Food and sex are classically connected in the imagination, and almost pathologically linked in Toast. Late on in the book there is a scene where Slater catches a young chef masturbating into a slice of rare roast beef, which pretty much sums it up: Toast is all about sex wrapped up in food. The metaphor ranges from the relatively innocent - Auntie Joan sleeps in a seperate bedroom but seduces Slater's father with the silky topping of her famous lemon meringue pie - to the explicit beef episode. The image of Slater and parents sat licking out the centre of their walnut whips, working their tongues into the chocolate shell to get every last bit isn't going to leave me any time soon. Slater's suspiscion is that his dad is training him for a very different explorative exercise.
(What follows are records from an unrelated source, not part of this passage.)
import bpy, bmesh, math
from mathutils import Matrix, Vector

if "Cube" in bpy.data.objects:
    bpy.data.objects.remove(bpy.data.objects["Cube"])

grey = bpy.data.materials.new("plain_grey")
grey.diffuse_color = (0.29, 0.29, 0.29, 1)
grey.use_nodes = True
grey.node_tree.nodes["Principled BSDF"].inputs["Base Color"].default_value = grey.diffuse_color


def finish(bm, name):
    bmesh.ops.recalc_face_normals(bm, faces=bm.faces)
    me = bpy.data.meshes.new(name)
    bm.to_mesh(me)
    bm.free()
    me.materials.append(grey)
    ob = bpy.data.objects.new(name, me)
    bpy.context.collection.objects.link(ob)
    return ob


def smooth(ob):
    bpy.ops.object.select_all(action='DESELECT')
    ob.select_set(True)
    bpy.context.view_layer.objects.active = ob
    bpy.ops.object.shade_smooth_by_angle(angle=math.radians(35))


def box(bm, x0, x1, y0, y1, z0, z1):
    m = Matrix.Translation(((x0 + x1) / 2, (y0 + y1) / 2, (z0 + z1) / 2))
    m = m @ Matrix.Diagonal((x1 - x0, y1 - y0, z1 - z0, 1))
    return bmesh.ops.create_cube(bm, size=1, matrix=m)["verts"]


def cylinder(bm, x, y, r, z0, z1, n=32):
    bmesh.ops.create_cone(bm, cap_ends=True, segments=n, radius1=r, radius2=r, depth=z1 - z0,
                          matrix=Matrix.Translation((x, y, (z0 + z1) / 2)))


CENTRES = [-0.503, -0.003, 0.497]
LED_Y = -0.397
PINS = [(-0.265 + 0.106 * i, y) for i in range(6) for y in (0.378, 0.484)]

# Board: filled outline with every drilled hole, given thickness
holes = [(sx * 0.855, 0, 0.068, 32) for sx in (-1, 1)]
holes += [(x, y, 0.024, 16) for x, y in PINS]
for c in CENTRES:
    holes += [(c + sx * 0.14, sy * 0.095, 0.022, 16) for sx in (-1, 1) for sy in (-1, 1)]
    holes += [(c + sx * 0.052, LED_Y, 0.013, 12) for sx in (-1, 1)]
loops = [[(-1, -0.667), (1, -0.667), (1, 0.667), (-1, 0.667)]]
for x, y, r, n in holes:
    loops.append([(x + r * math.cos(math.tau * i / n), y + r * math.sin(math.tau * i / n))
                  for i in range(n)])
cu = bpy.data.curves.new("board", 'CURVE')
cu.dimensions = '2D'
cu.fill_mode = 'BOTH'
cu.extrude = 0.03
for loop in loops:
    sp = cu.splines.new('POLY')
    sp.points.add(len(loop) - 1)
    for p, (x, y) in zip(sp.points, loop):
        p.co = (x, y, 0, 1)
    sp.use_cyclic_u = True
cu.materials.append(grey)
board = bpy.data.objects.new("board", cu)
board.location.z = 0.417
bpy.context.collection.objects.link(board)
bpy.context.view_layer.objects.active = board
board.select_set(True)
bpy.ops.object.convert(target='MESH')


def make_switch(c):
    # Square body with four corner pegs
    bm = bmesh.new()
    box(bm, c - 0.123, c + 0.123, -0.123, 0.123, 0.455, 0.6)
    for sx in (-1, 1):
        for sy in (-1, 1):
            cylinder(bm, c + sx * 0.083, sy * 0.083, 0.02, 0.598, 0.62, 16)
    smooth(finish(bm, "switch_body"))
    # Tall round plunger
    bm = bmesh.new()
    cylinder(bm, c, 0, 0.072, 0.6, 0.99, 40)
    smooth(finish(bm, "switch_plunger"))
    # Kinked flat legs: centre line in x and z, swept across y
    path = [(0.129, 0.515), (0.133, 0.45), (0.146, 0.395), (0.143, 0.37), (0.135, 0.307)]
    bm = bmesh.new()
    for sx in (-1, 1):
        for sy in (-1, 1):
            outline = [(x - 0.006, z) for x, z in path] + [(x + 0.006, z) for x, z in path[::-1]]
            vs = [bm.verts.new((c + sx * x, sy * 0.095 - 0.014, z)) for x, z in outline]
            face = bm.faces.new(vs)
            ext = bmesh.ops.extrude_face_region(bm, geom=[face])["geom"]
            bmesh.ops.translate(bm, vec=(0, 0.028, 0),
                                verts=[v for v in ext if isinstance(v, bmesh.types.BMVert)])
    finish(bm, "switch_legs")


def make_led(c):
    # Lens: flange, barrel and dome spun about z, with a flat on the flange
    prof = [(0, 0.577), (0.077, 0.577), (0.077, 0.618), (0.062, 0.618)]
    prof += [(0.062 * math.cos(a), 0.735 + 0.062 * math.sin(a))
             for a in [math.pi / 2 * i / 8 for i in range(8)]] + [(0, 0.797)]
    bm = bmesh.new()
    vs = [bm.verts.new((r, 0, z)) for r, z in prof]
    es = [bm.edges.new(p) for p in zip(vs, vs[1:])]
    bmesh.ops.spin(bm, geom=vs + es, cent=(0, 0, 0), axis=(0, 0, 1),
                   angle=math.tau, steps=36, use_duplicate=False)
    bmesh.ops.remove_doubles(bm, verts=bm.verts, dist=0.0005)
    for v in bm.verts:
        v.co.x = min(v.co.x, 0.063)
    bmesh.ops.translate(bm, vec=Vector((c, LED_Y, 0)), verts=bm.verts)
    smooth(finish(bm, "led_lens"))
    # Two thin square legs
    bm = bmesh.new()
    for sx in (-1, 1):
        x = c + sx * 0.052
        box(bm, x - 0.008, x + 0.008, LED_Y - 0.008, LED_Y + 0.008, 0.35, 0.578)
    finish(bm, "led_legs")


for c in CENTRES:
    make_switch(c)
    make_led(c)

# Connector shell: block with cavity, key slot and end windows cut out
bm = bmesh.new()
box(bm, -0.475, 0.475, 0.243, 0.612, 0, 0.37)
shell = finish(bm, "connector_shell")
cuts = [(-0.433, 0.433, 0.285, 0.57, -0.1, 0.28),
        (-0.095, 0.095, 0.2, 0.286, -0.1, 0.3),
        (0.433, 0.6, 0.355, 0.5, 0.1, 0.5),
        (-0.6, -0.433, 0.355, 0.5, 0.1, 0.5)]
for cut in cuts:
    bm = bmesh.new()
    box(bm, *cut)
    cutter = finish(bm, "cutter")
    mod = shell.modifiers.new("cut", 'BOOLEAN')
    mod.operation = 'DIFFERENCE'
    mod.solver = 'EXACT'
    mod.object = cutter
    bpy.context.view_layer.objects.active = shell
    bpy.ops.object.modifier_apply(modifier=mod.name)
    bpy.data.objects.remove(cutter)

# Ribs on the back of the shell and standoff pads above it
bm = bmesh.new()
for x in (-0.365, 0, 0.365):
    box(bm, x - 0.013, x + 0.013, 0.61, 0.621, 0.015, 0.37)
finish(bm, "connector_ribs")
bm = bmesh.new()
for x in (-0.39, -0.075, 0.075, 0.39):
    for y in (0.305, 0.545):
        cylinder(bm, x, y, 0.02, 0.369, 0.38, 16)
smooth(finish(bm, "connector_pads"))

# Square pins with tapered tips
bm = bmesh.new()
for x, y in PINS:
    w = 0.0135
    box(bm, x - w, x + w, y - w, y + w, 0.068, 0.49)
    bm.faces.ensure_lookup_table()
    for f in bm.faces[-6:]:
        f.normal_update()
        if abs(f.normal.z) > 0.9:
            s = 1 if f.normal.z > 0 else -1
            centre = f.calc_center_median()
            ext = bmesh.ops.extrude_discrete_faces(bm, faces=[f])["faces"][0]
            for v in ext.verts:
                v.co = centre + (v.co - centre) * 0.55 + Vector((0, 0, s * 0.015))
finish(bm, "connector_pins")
Nor is the incident where a used condom is accidentally dropped into the seafood cocktail at a restaurant and eaten by a customer, presumably mistaken for a tough bit of squid.
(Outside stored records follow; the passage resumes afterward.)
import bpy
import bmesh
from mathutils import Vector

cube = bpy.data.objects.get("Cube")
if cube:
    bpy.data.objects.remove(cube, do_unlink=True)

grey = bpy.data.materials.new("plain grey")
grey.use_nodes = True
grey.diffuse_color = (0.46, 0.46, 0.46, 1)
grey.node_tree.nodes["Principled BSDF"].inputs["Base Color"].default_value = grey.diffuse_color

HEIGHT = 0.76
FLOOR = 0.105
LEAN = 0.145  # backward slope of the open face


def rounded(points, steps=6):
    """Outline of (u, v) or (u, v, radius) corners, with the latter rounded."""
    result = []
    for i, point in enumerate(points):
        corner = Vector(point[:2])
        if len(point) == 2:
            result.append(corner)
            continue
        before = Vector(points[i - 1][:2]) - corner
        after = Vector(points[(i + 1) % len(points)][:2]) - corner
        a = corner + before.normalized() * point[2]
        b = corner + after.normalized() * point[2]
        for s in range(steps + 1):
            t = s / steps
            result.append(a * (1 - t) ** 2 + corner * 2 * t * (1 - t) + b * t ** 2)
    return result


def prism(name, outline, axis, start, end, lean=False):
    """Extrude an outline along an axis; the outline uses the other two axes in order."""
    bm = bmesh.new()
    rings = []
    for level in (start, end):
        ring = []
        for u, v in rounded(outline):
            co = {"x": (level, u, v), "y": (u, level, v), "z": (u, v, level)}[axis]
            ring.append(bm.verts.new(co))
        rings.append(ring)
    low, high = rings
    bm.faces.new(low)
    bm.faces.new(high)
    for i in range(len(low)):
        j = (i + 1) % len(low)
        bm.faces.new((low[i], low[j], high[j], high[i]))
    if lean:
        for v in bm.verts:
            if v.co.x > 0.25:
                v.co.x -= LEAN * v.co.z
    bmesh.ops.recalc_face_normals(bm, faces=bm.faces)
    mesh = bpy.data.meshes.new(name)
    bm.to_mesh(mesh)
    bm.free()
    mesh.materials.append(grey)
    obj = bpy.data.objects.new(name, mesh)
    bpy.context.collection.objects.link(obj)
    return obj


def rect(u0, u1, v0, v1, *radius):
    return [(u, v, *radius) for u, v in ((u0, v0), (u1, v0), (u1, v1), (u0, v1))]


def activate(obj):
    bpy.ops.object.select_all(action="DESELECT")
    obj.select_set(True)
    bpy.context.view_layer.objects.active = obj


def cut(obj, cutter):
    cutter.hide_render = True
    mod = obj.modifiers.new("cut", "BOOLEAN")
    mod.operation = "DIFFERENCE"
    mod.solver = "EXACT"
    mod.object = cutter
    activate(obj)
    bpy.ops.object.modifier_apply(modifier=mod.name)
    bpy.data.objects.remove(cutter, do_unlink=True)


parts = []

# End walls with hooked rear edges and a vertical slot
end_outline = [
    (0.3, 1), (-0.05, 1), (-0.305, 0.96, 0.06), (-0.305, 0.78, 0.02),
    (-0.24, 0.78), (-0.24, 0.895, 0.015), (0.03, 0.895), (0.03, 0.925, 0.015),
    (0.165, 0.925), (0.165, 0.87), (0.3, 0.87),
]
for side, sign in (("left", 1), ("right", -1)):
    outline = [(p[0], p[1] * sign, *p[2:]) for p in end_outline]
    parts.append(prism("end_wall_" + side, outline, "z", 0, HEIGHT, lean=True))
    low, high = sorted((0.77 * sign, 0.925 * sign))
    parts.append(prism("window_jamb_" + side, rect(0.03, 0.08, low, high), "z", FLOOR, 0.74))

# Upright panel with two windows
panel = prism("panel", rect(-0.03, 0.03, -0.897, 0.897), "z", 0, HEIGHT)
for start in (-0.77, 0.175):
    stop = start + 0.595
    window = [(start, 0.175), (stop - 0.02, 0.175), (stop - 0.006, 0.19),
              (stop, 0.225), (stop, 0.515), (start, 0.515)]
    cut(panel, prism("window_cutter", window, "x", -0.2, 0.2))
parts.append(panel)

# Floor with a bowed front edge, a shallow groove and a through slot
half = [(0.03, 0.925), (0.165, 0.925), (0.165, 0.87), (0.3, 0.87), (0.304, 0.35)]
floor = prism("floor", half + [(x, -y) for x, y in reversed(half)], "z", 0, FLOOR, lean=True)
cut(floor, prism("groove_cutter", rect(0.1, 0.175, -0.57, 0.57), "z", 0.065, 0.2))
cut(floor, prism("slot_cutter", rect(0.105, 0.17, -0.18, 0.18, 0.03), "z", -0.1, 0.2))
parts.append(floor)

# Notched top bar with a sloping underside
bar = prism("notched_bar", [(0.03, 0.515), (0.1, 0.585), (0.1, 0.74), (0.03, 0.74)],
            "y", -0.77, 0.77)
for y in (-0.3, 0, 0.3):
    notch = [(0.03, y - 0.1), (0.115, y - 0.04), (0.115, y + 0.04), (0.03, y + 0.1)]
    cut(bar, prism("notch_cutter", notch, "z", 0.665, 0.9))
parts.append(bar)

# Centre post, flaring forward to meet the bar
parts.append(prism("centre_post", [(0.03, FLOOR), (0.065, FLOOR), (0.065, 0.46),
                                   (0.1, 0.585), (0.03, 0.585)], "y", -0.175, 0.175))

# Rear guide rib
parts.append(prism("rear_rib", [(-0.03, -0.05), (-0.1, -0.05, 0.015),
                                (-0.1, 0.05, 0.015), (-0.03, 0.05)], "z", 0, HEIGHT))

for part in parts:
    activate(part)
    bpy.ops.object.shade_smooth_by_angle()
This is not the sex-food connection that Nigella Lawson et al exploits, it is something quite different and implies a disgust around intimacy, eating and sexuality that challenges our assumptions about food writers. There is barely an eating=pleasure correlation in sight. Eating is intimate alright, but the intimacy is as much with revulsion, heartlessness, revenge and fear as it is with comfort, affection and tenderness. There were certainly things about the book that I didn't love. I found the smooth journalistic brevity of the chapters disruptive; and I didn't trust the factual truth of the narrative for a moment. It doesn't really matter what happened to Nigel Slater as a child, however. What I found compelling and worthwhile was the utterly fearless and amoral way he explored his own personal taxonomy of food and memory, even the food and memories that made him physically sick. He succeeds in positioning himself as an anecdote to the domesticated anodyne celebrity chef.